In five years, what do you hope the culture in science will look like, and what impact do you hope Openscapes will have had on that future?

JL: In five years, demand and value for these skillsets will have increased, which will ultimately fuel academia to meet that demand with formal education and well-paid academic jobs in open data science, which will provide more stability for not just individuals but also teams and labs. Scientific culture will improve as open practices – including collaboration, kindness, and empathy – become the norm. And all of this will allow research to unveil environmental solutions faster.

I think Openscapes can play a role in this future. In our 2017 paper we said the biggest barriers to engagement were lack of exposure to relevant open data science tools and of confidence to use them. I would now add a lack of support within the scientific culture. Openscapes is designed to tackle these three head on: by getting scientists aware of and excited about open data science, by empowering them with existing open tools and communities, and by amplifying their successes and challenges, to create more champions and build community.

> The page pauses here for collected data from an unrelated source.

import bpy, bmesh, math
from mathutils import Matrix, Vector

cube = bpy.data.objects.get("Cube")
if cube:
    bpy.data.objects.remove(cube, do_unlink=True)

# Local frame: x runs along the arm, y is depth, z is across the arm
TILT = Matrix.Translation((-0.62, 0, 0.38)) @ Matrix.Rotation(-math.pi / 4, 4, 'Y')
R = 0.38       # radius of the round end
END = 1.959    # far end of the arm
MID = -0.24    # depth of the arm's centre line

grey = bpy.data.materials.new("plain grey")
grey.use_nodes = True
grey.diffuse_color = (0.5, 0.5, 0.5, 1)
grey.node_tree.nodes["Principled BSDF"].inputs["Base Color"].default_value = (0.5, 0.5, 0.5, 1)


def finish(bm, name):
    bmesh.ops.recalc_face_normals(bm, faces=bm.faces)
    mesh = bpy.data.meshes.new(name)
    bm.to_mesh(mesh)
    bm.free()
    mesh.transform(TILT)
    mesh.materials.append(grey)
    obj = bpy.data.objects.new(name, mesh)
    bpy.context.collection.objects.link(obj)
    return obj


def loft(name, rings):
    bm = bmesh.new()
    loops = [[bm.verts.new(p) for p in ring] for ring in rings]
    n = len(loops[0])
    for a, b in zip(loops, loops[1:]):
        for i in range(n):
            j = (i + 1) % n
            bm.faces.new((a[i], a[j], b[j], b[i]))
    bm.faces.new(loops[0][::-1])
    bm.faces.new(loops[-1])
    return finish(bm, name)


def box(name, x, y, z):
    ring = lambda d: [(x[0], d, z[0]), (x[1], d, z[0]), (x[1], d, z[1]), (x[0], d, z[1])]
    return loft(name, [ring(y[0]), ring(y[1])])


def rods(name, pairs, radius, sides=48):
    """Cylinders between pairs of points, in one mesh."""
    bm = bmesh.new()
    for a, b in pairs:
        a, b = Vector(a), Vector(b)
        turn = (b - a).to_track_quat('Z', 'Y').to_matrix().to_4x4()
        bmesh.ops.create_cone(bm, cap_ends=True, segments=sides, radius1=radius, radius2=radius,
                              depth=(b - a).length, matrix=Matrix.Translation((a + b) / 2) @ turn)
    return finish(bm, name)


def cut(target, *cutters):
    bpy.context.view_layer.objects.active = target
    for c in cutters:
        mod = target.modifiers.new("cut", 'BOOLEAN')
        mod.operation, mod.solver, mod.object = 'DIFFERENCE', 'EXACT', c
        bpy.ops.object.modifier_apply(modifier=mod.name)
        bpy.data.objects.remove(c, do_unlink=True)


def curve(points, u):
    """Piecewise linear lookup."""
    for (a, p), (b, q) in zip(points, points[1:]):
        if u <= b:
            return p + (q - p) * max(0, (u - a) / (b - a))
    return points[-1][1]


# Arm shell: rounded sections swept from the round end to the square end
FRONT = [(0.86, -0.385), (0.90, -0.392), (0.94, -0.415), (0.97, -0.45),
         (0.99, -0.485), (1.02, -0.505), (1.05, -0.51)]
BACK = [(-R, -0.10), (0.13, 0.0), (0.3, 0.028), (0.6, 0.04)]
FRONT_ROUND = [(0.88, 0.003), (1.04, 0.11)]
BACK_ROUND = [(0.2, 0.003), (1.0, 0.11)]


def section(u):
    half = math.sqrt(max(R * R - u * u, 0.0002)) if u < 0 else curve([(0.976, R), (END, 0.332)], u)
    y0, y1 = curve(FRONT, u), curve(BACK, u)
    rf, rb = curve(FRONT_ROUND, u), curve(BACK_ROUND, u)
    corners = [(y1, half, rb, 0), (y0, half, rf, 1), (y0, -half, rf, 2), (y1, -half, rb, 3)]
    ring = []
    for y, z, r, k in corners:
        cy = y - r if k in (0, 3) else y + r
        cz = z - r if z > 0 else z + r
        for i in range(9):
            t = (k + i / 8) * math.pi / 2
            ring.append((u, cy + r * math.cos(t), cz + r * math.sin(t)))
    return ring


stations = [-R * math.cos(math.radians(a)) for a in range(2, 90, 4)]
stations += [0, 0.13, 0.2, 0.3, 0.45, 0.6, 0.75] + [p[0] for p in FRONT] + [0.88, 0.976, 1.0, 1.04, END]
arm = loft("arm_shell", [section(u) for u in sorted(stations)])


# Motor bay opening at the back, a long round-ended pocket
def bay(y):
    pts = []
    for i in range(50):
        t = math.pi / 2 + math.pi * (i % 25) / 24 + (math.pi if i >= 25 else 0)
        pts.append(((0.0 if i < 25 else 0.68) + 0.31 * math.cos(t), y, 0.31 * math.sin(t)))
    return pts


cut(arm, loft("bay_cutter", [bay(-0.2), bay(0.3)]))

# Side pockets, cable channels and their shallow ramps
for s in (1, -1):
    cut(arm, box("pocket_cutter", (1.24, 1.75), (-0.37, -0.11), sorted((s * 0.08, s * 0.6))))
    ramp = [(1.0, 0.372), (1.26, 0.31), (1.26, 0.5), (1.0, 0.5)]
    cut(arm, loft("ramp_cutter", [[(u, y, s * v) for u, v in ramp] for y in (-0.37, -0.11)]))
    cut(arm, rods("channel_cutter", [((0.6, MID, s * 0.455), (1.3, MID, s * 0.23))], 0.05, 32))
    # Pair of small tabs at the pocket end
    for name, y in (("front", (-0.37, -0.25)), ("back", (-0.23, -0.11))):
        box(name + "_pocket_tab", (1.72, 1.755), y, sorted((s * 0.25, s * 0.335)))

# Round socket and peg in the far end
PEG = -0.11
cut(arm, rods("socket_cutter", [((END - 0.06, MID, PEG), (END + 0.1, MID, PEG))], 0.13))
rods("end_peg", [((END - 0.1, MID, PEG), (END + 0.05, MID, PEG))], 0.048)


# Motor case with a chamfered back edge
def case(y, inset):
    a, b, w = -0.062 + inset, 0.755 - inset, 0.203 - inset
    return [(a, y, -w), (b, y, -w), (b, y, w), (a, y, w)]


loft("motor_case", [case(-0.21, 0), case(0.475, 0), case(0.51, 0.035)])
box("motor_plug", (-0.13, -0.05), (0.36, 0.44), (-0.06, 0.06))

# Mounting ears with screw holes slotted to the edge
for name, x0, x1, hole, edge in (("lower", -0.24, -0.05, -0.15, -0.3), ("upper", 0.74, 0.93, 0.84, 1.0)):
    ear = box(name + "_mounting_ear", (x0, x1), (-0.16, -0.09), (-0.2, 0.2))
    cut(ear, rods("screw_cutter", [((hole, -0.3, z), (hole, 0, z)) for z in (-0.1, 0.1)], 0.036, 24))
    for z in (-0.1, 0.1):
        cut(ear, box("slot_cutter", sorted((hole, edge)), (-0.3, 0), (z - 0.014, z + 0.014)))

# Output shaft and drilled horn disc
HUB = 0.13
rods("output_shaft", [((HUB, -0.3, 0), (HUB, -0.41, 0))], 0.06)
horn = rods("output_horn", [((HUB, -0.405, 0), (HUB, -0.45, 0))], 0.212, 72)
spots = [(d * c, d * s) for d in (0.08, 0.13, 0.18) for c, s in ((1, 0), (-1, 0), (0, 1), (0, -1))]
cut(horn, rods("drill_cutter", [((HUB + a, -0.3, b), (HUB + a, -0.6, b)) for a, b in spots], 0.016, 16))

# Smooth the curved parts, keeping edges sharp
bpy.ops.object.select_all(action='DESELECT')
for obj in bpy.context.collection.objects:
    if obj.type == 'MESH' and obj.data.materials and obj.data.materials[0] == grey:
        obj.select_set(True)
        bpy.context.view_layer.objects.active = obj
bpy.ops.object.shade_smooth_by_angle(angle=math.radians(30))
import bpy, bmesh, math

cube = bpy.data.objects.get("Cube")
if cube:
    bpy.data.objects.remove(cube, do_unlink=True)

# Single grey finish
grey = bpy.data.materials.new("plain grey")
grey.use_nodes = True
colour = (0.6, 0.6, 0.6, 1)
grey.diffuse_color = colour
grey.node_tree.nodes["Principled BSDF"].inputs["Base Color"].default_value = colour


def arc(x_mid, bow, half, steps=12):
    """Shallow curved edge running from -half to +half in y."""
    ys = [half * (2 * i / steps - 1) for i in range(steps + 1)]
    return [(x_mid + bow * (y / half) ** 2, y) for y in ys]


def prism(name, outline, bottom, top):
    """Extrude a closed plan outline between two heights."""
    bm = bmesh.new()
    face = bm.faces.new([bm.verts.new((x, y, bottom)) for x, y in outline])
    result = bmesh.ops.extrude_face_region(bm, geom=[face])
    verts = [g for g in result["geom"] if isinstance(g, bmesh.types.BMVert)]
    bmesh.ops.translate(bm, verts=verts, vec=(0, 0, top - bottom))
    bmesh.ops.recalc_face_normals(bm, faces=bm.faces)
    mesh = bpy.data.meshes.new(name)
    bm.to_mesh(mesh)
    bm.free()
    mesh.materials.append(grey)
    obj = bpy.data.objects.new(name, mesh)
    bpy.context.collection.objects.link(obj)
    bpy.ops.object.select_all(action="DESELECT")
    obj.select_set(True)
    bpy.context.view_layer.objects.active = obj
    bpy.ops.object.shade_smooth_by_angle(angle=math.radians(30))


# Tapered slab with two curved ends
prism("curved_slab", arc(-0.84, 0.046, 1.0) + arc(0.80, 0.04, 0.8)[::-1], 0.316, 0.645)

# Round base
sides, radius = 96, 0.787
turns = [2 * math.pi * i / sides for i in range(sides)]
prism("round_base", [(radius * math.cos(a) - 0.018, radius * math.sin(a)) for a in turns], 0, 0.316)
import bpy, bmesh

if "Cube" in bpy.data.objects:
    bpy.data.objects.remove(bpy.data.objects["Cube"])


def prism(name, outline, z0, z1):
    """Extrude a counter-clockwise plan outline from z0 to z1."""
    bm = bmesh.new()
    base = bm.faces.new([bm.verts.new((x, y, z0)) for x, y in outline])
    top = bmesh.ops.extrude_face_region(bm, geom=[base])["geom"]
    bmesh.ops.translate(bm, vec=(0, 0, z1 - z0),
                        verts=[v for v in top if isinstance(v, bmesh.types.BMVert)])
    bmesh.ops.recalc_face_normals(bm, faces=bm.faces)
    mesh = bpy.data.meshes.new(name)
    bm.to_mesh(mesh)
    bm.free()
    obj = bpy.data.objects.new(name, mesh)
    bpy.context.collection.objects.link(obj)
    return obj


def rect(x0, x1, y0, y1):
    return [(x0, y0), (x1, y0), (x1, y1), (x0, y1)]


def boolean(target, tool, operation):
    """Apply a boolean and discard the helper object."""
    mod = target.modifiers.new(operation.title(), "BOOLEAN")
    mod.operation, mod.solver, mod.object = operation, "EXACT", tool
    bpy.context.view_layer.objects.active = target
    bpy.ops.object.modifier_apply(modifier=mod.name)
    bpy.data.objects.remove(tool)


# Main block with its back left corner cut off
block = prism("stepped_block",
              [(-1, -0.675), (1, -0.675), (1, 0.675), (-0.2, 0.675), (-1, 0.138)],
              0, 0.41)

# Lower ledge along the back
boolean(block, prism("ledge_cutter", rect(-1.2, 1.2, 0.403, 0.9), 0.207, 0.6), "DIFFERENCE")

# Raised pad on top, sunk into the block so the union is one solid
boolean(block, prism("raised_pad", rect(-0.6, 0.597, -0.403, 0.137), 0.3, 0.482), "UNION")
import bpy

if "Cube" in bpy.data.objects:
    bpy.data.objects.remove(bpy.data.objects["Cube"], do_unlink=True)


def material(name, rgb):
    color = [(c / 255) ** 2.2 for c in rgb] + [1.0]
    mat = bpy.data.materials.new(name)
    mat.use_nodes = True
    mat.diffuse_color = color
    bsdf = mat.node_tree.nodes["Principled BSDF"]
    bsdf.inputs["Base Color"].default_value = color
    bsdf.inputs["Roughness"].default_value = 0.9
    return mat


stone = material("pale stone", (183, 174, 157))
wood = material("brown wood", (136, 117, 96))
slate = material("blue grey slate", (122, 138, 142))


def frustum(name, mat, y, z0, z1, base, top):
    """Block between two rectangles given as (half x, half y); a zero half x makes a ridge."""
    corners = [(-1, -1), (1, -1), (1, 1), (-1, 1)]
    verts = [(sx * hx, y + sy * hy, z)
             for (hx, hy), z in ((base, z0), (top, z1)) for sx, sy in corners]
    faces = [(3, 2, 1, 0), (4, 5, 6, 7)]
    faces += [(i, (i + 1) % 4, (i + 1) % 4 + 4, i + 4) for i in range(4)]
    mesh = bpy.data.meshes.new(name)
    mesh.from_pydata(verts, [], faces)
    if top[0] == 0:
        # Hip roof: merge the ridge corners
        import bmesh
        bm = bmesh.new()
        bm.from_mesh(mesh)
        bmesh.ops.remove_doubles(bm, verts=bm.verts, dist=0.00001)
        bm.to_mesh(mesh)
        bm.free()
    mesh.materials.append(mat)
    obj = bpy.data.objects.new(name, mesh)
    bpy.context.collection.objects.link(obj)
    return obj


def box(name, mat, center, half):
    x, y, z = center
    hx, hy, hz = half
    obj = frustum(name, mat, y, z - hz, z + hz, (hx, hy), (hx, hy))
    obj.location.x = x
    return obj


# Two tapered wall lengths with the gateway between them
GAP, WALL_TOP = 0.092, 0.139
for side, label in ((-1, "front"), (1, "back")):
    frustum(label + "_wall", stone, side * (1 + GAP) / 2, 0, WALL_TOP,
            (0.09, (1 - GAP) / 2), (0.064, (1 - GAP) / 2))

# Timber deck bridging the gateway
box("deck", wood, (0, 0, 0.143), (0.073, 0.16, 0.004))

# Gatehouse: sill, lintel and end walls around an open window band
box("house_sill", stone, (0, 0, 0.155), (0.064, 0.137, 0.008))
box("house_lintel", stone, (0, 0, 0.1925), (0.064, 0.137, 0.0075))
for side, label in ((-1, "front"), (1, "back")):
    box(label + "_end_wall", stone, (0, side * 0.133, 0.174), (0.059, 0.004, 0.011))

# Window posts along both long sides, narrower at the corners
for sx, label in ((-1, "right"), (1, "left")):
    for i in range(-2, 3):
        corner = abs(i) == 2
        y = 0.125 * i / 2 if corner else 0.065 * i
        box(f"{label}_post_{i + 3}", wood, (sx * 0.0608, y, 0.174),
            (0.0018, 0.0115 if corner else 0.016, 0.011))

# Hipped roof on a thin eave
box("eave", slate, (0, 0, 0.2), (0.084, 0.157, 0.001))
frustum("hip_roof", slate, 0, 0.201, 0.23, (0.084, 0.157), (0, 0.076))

What’s your favorite R package and why?

JL: Oh man, this is an unbelievably difficult question. Cornered, I would say RMarkdown. It is transformative for reproducible research, full stop. It is absolutely game-changing for communication, publishing, and open science.

For example, you can write a sentence saying “Our results show that [calculated_value] percent of species do this thing,” and that percent value will be calculated automagically with the click of a button. It means that, if you get more data at the eleventh hour, you don’t need to go back and pick through your text to change values and re-create, re-save, and re-paste figures.

This 1-minute video about RMarkdown shows the amazing possibilities. 

I use RMarkdown every day, even though I don’t analyze data every day. I use it to write and publish free online books, like the Openscapes lesson series, and websites, like


NCEAS Portraits feature the people behind our work and impact.

Category: NCEAS Portrait

Tags: Open Science, Data Science